Wawokiya poultry is raised in an eco-friendly environment, fed farm-raised soybeans and corn with no herbicides, pesticides, or genetic modification. Chickens are raised on grass pasture instead of cramped quarters where antibiotics and hormones are used to prevent sickness and encourage growth. Wawokiya invites you to visit them any time.

Stone Soup Farm
540-482-0577, jwalke13@gmail.com.

  • Free range chicken eggs, pullet eggs, duck eggs.
  • A wide variety of vegetables, fruits and berries, low-sugar jams and jellies, dried herbs, pickles and salsa.

It’s best to phone first to determine what is ready for picking. (No claims of organically-grown fruit or vegetables have been made by the following farms.)

Scotts Strawberry Farm
5234 Joppa Mill Rd., Moneta
Hours: Monday-Saturday 7:30am-7pm, Sunday 1-6pm Open mid-May through summer.

  • Blackberries, blueberries, raspberries, strawberries, vegetables, local honey.
  • Pick your own or already picked. Cash only.

Buffy’s Blueberries
1038 Capital Hill Rd., Huddleston
540-330-5144, buffysblueberries.com
Phone or email for hours.

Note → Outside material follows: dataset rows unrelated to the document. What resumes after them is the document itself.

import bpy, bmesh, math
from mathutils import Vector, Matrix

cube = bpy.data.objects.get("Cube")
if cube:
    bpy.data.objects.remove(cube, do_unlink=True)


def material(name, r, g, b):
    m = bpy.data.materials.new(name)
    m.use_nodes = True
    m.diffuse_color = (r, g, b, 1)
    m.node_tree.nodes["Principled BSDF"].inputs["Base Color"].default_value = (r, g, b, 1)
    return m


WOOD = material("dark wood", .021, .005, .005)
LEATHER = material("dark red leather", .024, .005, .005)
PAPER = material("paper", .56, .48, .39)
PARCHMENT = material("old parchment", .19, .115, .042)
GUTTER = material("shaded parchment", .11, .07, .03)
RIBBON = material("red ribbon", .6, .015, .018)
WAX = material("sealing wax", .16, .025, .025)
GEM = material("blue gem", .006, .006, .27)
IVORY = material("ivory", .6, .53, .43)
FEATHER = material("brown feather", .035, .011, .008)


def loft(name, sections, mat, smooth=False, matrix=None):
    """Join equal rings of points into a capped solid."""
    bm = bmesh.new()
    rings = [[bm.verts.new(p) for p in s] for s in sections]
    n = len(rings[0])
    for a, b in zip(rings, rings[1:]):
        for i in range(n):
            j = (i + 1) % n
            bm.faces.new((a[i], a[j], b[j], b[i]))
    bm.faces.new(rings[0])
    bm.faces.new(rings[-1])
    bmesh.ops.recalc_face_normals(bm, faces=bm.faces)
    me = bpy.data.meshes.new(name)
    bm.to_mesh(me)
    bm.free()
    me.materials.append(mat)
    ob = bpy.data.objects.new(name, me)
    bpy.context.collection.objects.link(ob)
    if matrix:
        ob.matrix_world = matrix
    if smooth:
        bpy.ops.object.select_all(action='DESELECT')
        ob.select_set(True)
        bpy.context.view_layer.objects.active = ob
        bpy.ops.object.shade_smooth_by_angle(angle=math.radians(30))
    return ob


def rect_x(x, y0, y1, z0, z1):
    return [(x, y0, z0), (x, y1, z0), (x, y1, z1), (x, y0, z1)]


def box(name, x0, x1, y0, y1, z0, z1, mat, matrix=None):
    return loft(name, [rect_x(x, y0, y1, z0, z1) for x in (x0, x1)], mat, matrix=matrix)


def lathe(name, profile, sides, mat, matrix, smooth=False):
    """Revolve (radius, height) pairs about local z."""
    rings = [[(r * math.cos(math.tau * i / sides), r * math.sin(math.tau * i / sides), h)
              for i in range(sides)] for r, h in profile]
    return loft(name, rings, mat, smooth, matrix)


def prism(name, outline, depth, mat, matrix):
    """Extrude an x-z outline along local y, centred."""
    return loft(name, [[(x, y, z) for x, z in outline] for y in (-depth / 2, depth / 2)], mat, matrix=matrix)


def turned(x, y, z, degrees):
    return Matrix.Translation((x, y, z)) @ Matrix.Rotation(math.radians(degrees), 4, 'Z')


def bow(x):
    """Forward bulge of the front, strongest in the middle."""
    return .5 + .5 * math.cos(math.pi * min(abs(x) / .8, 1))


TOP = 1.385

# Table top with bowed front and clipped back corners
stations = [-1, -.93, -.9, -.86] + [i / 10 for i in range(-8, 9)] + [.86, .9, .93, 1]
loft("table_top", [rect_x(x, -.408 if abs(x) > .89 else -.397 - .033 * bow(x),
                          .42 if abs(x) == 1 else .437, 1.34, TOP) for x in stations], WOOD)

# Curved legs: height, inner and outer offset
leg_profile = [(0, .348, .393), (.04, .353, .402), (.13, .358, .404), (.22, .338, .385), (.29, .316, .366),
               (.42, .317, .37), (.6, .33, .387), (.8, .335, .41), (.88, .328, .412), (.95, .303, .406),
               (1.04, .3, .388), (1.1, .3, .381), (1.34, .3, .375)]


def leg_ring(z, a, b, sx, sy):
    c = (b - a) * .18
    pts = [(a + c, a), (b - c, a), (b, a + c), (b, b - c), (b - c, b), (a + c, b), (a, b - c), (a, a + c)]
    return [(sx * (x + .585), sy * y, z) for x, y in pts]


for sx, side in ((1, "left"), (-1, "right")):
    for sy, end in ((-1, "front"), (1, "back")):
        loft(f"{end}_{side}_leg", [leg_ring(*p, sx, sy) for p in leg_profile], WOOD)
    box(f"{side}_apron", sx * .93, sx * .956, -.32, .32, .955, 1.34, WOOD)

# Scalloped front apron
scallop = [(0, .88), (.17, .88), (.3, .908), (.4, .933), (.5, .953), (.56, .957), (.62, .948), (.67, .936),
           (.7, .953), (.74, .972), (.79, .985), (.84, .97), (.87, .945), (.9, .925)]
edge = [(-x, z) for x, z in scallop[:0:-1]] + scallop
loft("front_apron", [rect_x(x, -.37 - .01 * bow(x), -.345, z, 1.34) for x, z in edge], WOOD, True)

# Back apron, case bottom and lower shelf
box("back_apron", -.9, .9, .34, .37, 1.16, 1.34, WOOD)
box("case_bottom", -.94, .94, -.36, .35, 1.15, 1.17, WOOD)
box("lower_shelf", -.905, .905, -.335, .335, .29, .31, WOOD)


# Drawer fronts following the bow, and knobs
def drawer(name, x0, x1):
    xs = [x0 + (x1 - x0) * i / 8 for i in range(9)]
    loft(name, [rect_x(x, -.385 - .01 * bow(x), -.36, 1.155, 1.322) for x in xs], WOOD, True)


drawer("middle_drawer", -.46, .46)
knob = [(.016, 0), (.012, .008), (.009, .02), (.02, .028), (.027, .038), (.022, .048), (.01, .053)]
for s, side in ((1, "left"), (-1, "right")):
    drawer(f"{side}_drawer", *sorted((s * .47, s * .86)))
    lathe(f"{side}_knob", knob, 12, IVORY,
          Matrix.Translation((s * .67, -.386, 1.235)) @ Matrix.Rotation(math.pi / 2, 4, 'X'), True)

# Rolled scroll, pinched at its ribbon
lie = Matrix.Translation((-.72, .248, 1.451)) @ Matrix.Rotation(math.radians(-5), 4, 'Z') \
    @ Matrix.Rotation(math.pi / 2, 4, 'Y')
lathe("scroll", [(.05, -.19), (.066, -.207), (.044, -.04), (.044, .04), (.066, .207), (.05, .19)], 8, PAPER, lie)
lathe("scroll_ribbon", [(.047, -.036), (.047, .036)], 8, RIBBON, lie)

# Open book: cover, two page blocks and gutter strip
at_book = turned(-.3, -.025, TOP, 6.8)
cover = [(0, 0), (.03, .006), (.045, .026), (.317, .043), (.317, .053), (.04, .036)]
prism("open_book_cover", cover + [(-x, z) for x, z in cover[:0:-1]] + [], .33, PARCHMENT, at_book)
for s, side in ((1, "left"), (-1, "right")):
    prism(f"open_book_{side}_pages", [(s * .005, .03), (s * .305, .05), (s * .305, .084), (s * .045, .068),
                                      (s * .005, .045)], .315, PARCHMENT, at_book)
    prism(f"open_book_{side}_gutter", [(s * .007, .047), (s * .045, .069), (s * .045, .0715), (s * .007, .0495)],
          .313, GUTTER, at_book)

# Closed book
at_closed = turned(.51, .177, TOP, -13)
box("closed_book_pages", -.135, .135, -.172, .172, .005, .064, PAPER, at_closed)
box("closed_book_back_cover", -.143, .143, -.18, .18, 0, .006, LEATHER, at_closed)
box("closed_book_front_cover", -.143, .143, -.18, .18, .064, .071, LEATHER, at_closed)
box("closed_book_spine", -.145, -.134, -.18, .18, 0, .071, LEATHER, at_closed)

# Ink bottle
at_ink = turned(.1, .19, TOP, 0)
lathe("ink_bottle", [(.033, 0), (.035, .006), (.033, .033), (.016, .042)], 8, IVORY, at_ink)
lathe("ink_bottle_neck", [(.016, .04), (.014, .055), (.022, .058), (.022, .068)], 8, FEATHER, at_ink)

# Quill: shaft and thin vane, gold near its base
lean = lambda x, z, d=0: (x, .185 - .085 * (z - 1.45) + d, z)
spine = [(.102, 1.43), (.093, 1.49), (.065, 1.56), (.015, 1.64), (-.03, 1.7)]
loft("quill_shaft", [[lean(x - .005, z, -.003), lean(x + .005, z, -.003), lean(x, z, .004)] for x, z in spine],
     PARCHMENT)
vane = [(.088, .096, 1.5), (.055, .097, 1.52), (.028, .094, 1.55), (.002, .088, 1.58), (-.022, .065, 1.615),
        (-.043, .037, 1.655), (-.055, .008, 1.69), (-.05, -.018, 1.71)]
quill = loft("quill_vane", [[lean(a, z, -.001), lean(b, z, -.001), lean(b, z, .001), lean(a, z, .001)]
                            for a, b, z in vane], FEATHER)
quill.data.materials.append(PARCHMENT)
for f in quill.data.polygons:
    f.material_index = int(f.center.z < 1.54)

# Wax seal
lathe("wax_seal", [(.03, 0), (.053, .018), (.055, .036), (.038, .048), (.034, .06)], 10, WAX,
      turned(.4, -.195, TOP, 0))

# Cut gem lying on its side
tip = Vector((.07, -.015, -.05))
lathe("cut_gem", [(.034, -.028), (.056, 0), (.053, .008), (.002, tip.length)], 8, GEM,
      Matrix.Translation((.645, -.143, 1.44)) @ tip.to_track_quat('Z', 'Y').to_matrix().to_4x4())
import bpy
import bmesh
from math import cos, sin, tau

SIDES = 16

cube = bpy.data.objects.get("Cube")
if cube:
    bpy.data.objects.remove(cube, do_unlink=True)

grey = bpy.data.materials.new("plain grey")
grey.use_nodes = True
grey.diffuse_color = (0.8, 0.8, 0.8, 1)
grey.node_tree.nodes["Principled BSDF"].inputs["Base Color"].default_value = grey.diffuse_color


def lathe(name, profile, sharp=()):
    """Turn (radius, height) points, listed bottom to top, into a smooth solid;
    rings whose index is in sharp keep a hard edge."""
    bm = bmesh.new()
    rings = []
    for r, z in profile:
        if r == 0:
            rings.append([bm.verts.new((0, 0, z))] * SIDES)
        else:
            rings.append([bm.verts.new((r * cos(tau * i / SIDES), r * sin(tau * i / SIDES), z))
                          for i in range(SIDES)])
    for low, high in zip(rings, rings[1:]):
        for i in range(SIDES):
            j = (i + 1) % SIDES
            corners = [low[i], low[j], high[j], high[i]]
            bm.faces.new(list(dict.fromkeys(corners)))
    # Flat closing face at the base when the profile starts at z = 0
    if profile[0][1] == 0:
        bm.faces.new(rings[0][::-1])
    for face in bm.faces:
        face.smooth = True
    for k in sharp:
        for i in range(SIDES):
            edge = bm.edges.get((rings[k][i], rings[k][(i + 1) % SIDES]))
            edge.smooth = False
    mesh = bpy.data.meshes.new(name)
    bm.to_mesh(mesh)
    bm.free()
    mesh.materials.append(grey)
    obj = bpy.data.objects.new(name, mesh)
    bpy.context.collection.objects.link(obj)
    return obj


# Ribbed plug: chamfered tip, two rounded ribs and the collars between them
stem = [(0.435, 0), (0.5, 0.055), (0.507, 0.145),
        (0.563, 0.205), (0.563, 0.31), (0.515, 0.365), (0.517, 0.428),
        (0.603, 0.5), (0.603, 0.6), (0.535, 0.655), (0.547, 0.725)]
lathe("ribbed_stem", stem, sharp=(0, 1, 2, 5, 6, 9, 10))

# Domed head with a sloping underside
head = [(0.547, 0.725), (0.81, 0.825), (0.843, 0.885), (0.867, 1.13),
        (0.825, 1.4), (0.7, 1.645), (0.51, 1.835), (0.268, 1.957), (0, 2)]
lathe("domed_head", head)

Blueberry season can last through September; blackberries are ripe in July.

  • Four acres of blueberries in 12 varieties.
  • Pick your own berries ($4/pound) or already picked ($6/pound).
  • Farm fresh eggs available all year ($4/dozen).
  • Tomatoes, cucumbers, squash and other veggies available in summer.

Gross Orchards
6817 Wheats Valley Rd., Bedford
Hours: Monday–Saturday 8 a.m.–7 p.m.

  • Peaches, apples, strawberries.
  • Wagon rides.